What to produce: Type out all the data below, word for word.

━━━━━━━━━━

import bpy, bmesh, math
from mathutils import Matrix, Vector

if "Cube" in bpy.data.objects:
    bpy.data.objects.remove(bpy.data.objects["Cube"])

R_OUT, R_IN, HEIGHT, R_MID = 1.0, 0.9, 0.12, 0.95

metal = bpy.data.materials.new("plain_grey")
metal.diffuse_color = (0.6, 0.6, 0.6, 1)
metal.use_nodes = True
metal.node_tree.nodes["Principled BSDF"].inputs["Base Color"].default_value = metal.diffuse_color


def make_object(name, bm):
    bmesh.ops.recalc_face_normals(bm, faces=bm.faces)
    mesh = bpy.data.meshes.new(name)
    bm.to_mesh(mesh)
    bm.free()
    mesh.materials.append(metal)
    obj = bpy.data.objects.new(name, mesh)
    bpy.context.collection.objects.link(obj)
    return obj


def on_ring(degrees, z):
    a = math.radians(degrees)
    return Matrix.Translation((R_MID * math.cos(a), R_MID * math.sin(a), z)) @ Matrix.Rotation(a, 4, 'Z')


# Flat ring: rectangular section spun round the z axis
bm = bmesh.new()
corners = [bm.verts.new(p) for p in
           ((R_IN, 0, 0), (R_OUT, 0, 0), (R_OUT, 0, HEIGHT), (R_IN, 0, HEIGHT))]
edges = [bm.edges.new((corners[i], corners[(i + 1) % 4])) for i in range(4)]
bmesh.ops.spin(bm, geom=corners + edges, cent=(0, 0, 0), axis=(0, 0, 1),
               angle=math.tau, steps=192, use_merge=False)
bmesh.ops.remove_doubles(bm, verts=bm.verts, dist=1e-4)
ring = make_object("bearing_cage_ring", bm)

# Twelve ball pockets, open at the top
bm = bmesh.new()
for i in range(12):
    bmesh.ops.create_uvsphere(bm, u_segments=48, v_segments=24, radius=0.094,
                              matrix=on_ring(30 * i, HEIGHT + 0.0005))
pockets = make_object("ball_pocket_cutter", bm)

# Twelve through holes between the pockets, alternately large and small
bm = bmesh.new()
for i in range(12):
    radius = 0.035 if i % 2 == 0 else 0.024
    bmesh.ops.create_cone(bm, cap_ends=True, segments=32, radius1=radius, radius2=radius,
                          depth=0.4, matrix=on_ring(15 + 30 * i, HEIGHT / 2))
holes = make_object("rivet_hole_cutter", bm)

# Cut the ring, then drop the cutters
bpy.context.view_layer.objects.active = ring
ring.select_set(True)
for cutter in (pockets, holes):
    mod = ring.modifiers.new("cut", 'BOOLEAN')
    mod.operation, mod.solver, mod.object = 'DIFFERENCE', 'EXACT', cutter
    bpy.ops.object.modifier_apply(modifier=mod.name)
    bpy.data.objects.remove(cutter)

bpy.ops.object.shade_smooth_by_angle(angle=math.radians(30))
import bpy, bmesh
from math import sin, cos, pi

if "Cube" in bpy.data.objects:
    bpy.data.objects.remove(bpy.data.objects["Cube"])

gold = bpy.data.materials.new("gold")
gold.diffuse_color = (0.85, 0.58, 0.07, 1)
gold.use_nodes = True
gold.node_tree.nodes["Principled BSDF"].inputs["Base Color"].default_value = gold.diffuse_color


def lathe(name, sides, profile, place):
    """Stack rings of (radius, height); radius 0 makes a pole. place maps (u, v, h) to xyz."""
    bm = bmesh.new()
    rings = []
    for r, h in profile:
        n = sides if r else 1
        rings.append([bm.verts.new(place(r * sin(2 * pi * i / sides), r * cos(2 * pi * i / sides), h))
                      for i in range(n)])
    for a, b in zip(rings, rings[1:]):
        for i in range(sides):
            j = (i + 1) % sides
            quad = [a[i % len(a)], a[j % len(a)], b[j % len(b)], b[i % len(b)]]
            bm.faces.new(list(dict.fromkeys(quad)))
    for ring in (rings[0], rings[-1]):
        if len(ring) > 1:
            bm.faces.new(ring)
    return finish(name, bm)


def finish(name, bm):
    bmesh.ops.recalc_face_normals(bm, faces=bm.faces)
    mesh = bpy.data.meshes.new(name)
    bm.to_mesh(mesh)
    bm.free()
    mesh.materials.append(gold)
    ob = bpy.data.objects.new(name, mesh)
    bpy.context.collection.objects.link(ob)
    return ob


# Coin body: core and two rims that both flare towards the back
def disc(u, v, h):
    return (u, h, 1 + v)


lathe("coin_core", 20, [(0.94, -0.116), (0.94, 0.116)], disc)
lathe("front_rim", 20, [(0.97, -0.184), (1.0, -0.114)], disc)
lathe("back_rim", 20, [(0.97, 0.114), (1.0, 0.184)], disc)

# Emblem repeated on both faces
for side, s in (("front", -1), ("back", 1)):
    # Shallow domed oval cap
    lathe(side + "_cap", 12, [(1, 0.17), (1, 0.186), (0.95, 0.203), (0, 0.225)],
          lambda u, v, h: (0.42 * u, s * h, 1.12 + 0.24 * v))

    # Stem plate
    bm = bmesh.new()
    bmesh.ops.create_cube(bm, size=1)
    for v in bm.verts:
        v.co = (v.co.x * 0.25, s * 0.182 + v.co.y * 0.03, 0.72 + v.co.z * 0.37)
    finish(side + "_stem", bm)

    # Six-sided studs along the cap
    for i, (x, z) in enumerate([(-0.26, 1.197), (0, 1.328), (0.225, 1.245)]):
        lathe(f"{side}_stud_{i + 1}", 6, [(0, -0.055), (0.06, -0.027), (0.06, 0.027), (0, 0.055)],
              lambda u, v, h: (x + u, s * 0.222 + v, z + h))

━━━━━━━━━━

Completed task:
import bpy, bmesh, math
from mathutils import Matrix, Vector

if "Cube" in bpy.data.objects:
    bpy.data.objects.remove(bpy.data.objects["Cube"])

R_OUT, R_IN, HEIGHT, R_MID = 1.0, 0.9, 0.12, 0.95

metal = bpy.data.materials.new("plain_grey")
metal.diffuse_color = (0.6, 0.6, 0.6, 1)
metal.use_nodes = True
metal.node_tree.nodes["Principled BSDF"].inputs["Base Color"].default_value = metal.diffuse_color


def make_object(name, bm):
    bmesh.ops.recalc_face_normals(bm, faces=bm.faces)
    mesh = bpy.data.meshes.new(name)
    bm.to_mesh(mesh)
    bm.free()
    mesh.materials.append(metal)
    obj = bpy.data.objects.new(name, mesh)
    bpy.context.collection.objects.link(obj)
    return obj


def on_ring(degrees, z):
    a = math.radians(degrees)
    return Matrix.Translation((R_MID * math.cos(a), R_MID * math.sin(a), z)) @ Matrix.Rotation(a, 4, 'Z')


# Flat ring: rectangular section spun round the z axis
bm = bmesh.new()
corners = [bm.verts.new(p) for p in
           ((R_IN, 0, 0), (R_OUT, 0, 0), (R_OUT, 0, HEIGHT), (R_IN, 0, HEIGHT))]
edges = [bm.edges.new((corners[i], corners[(i + 1) % 4])) for i in range(4)]
bmesh.ops.spin(bm, geom=corners + edges, cent=(0, 0, 0), axis=(0, 0, 1),
               angle=math.tau, steps=192, use_merge=False)
bmesh.ops.remove_doubles(bm, verts=bm.verts, dist=1e-4)
ring = make_object("bearing_cage_ring", bm)

# Twelve ball pockets, open at the top
bm = bmesh.new()
for i in range(12):
    bmesh.ops.create_uvsphere(bm, u_segments=48, v_segments=24, radius=0.094,
                              matrix=on_ring(30 * i, HEIGHT + 0.0005))
pockets = make_object("ball_pocket_cutter", bm)

# Twelve through holes between the pockets, alternately large and small
bm = bmesh.new()
for i in range(12):
    radius = 0.035 if i % 2 == 0 else 0.024
    bmesh.ops.create_cone(bm, cap_ends=True, segments=32, radius1=radius, radius2=radius,
                          depth=0.4, matrix=on_ring(15 + 30 * i, HEIGHT / 2))
holes = make_object("rivet_hole_cutter", bm)

# Cut the ring, then drop the cutters
bpy.context.view_layer.objects.active = ring
ring.select_set(True)
for cutter in (pockets, holes):
    mod = ring.modifiers.new("cut", 'BOOLEAN')
    mod.operation, mod.solver, mod.object = 'DIFFERENCE', 'EXACT', cutter
    bpy.ops.object.modifier_apply(modifier=mod.name)
    bpy.data.objects.remove(cutter)

bpy.ops.object.shade_smooth_by_angle(angle=math.radians(30))
import bpy, bmesh
from math import sin, cos, pi

if "Cube" in bpy.data.objects:
    bpy.data.objects.remove(bpy.data.objects["Cube"])

gold = bpy.data.materials.new("gold")
gold.diffuse_color = (0.85, 0.58, 0.07, 1)
gold.use_nodes = True
gold.node_tree.nodes["Principled BSDF"].inputs["Base Color"].default_value = gold.diffuse_color


def lathe(name, sides, profile, place):
    """Stack rings of (radius, height); radius 0 makes a pole. place maps (u, v, h) to xyz."""
    bm = bmesh.new()
    rings = []
    for r, h in profile:
        n = sides if r else 1
        rings.append([bm.verts.new(place(r * sin(2 * pi * i / sides), r * cos(2 * pi * i / sides), h))
                      for i in range(n)])
    for a, b in zip(rings, rings[1:]):
        for i in range(sides):
            j = (i + 1) % sides
            quad = [a[i % len(a)], a[j % len(a)], b[j % len(b)], b[i % len(b)]]
            bm.faces.new(list(dict.fromkeys(quad)))
    for ring in (rings[0], rings[-1]):
        if len(ring) > 1:
            bm.faces.new(ring)
    return finish(name, bm)


def finish(name, bm):
    bmesh.ops.recalc_face_normals(bm, faces=bm.faces)
    mesh = bpy.data.meshes.new(name)
    bm.to_mesh(mesh)
    bm.free()
    mesh.materials.append(gold)
    ob = bpy.data.objects.new(name, mesh)
    bpy.context.collection.objects.link(ob)
    return ob


# Coin body: core and two rims that both flare towards the back
def disc(u, v, h):
    return (u, h, 1 + v)


lathe("coin_core", 20, [(0.94, -0.116), (0.94, 0.116)], disc)
lathe("front_rim", 20, [(0.97, -0.184), (1.0, -0.114)], disc)
lathe("back_rim", 20, [(0.97, 0.114), (1.0, 0.184)], disc)

# Emblem repeated on both faces
for side, s in (("front", -1), ("back", 1)):
    # Shallow domed oval cap
    lathe(side + "_cap", 12, [(1, 0.17), (1, 0.186), (0.95, 0.203), (0, 0.225)],
          lambda u, v, h: (0.42 * u, s * h, 1.12 + 0.24 * v))

    # Stem plate
    bm = bmesh.new()
    bmesh.ops.create_cube(bm, size=1)
    for v in bm.verts:
        v.co = (v.co.x * 0.25, s * 0.182 + v.co.y * 0.03, 0.72 + v.co.z * 0.37)
    finish(side + "_stem", bm)

    # Six-sided studs along the cap
    for i, (x, z) in enumerate([(-0.26, 1.197), (0, 1.328), (0.225, 1.245)]):
        lathe(f"{side}_stud_{i + 1}", 6, [(0, -0.055), (0.06, -0.027), (0.06, 0.027), (0, 0.055)],
              lambda u, v, h: (x + u, s * 0.222 + v, z + h))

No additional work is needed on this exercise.